◆ **EXERCISE GOAL**
Write out the listing in full, matching it word for word.
──────── EXERCISE MATERIAL ────────
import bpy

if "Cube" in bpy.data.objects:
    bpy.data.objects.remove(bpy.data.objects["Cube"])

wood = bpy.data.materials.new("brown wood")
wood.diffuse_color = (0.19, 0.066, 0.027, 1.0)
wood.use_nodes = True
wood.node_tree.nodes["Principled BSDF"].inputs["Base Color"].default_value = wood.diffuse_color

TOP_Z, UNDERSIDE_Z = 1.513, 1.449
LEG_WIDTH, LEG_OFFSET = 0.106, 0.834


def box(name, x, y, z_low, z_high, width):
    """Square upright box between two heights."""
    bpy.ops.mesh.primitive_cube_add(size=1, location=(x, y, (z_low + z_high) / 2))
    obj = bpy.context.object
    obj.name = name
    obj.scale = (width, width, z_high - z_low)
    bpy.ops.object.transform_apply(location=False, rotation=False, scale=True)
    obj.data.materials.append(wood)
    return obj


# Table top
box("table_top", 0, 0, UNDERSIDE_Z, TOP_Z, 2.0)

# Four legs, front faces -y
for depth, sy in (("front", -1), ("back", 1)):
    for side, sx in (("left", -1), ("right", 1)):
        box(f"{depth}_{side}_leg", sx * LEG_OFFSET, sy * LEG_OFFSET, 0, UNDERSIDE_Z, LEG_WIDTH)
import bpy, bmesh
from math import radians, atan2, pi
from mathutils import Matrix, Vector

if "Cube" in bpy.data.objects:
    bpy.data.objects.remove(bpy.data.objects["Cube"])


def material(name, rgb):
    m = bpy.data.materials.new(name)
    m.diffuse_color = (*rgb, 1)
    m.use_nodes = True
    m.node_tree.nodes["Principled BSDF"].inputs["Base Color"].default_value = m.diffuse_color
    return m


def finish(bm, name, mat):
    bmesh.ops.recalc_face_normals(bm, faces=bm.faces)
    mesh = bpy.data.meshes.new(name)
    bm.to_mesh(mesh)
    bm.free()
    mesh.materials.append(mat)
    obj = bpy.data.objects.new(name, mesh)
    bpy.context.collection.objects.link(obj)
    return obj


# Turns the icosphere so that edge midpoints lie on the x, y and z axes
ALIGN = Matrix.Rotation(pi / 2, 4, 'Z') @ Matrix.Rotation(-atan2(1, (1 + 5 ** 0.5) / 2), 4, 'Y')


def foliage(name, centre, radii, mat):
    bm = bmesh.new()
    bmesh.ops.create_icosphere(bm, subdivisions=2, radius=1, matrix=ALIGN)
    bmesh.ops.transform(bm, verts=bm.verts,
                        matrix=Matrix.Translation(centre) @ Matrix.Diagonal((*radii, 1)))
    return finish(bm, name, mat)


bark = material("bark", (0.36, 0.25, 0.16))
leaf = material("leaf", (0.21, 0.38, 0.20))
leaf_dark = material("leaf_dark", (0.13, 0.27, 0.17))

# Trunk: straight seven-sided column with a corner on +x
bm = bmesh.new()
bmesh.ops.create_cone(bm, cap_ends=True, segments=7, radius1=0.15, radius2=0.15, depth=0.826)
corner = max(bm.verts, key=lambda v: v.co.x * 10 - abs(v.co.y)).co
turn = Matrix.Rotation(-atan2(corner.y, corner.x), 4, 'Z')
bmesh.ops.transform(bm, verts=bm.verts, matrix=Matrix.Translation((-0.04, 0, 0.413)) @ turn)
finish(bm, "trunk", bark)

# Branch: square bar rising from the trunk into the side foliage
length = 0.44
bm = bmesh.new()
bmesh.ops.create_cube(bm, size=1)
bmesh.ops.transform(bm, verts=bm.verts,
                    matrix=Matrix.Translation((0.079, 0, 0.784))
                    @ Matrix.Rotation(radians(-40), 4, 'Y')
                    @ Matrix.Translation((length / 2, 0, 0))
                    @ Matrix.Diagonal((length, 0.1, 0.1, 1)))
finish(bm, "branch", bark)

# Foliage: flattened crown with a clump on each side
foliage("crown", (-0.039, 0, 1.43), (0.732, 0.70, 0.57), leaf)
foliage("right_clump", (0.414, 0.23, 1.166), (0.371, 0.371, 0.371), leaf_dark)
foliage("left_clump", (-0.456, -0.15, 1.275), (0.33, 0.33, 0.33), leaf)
────────
◆ **YOUR RESPONSE**
import bpy

if "Cube" in bpy.data.objects:
    bpy.data.objects.remove(bpy.data.objects["Cube"])

wood = bpy.data.materials.new("brown wood")
wood.diffuse_color = (0.19, 0.066, 0.027, 1.0)
wood.use_nodes = True
wood.node_tree.nodes["Principled BSDF"].inputs["Base Color"].default_value = wood.diffuse_color

TOP_Z, UNDERSIDE_Z = 1.513, 1.449
LEG_WIDTH, LEG_OFFSET = 0.106, 0.834


def box(name, x, y, z_low, z_high, width):
    """Square upright box between two heights."""
    bpy.ops.mesh.primitive_cube_add(size=1, location=(x, y, (z_low + z_high) / 2))
    obj = bpy.context.object
    obj.name = name
    obj.scale = (width, width, z_high - z_low)
    bpy.ops.object.transform_apply(location=False, rotation=False, scale=True)
    obj.data.materials.append(wood)
    return obj


# Table top
box("table_top", 0, 0, UNDERSIDE_Z, TOP_Z, 2.0)

# Four legs, front faces -y
for depth, sy in (("front", -1), ("back", 1)):
    for side, sx in (("left", -1), ("right", 1)):
        box(f"{depth}_{side}_leg", sx * LEG_OFFSET, sy * LEG_OFFSET, 0, UNDERSIDE_Z, LEG_WIDTH)
import bpy, bmesh
from math import radians, atan2, pi
from mathutils import Matrix, Vector

if "Cube" in bpy.data.objects:
    bpy.data.objects.remove(bpy.data.objects["Cube"])


def material(name, rgb):
    m = bpy.data.materials.new(name)
    m.diffuse_color = (*rgb, 1)
    m.use_nodes = True
    m.node_tree.nodes["Principled BSDF"].inputs["Base Color"].default_value = m.diffuse_color
    return m


def finish(bm, name, mat):
    bmesh.ops.recalc_face_normals(bm, faces=bm.faces)
    mesh = bpy.data.meshes.new(name)
    bm.to_mesh(mesh)
    bm.free()
    mesh.materials.append(mat)
    obj = bpy.data.objects.new(name, mesh)
    bpy.context.collection.objects.link(obj)
    return obj


# Turns the icosphere so that edge midpoints lie on the x, y and z axes
ALIGN = Matrix.Rotation(pi / 2, 4, 'Z') @ Matrix.Rotation(-atan2(1, (1 + 5 ** 0.5) / 2), 4, 'Y')


def foliage(name, centre, radii, mat):
    bm = bmesh.new()
    bmesh.ops.create_icosphere(bm, subdivisions=2, radius=1, matrix=ALIGN)
    bmesh.ops.transform(bm, verts=bm.verts,
                        matrix=Matrix.Translation(centre) @ Matrix.Diagonal((*radii, 1)))
    return finish(bm, name, mat)


bark = material("bark", (0.36, 0.25, 0.16))
leaf = material("leaf", (0.21, 0.38, 0.20))
leaf_dark = material("leaf_dark", (0.13, 0.27, 0.17))

# Trunk: straight seven-sided column with a corner on +x
bm = bmesh.new()
bmesh.ops.create_cone(bm, cap_ends=True, segments=7, radius1=0.15, radius2=0.15, depth=0.826)
corner = max(bm.verts, key=lambda v: v.co.x * 10 - abs(v.co.y)).co
turn = Matrix.Rotation(-atan2(corner.y, corner.x), 4, 'Z')
bmesh.ops.transform(bm, verts=bm.verts, matrix=Matrix.Translation((-0.04, 0, 0.413)) @ turn)
finish(bm, "trunk", bark)

# Branch: square bar rising from the trunk into the side foliage
length = 0.44
bm = bmesh.new()
bmesh.ops.create_cube(bm, size=1)
bmesh.ops.transform(bm, verts=bm.verts,
                    matrix=Matrix.Translation((0.079, 0, 0.784))
                    @ Matrix.Rotation(radians(-40), 4, 'Y')
                    @ Matrix.Translation((length / 2, 0, 0))
                    @ Matrix.Diagonal((length, 0.1, 0.1, 1)))
finish(bm, "branch", bark)

# Foliage: flattened crown with a clump on each side
foliage("crown", (-0.039, 0, 1.43), (0.732, 0.70, 0.57), leaf)
foliage("right_clump", (0.414, 0.23, 1.166), (0.371, 0.371, 0.371), leaf_dark)
foliage("left_clump", (-0.456, -0.15, 1.275), (0.33, 0.33, 0.33), leaf)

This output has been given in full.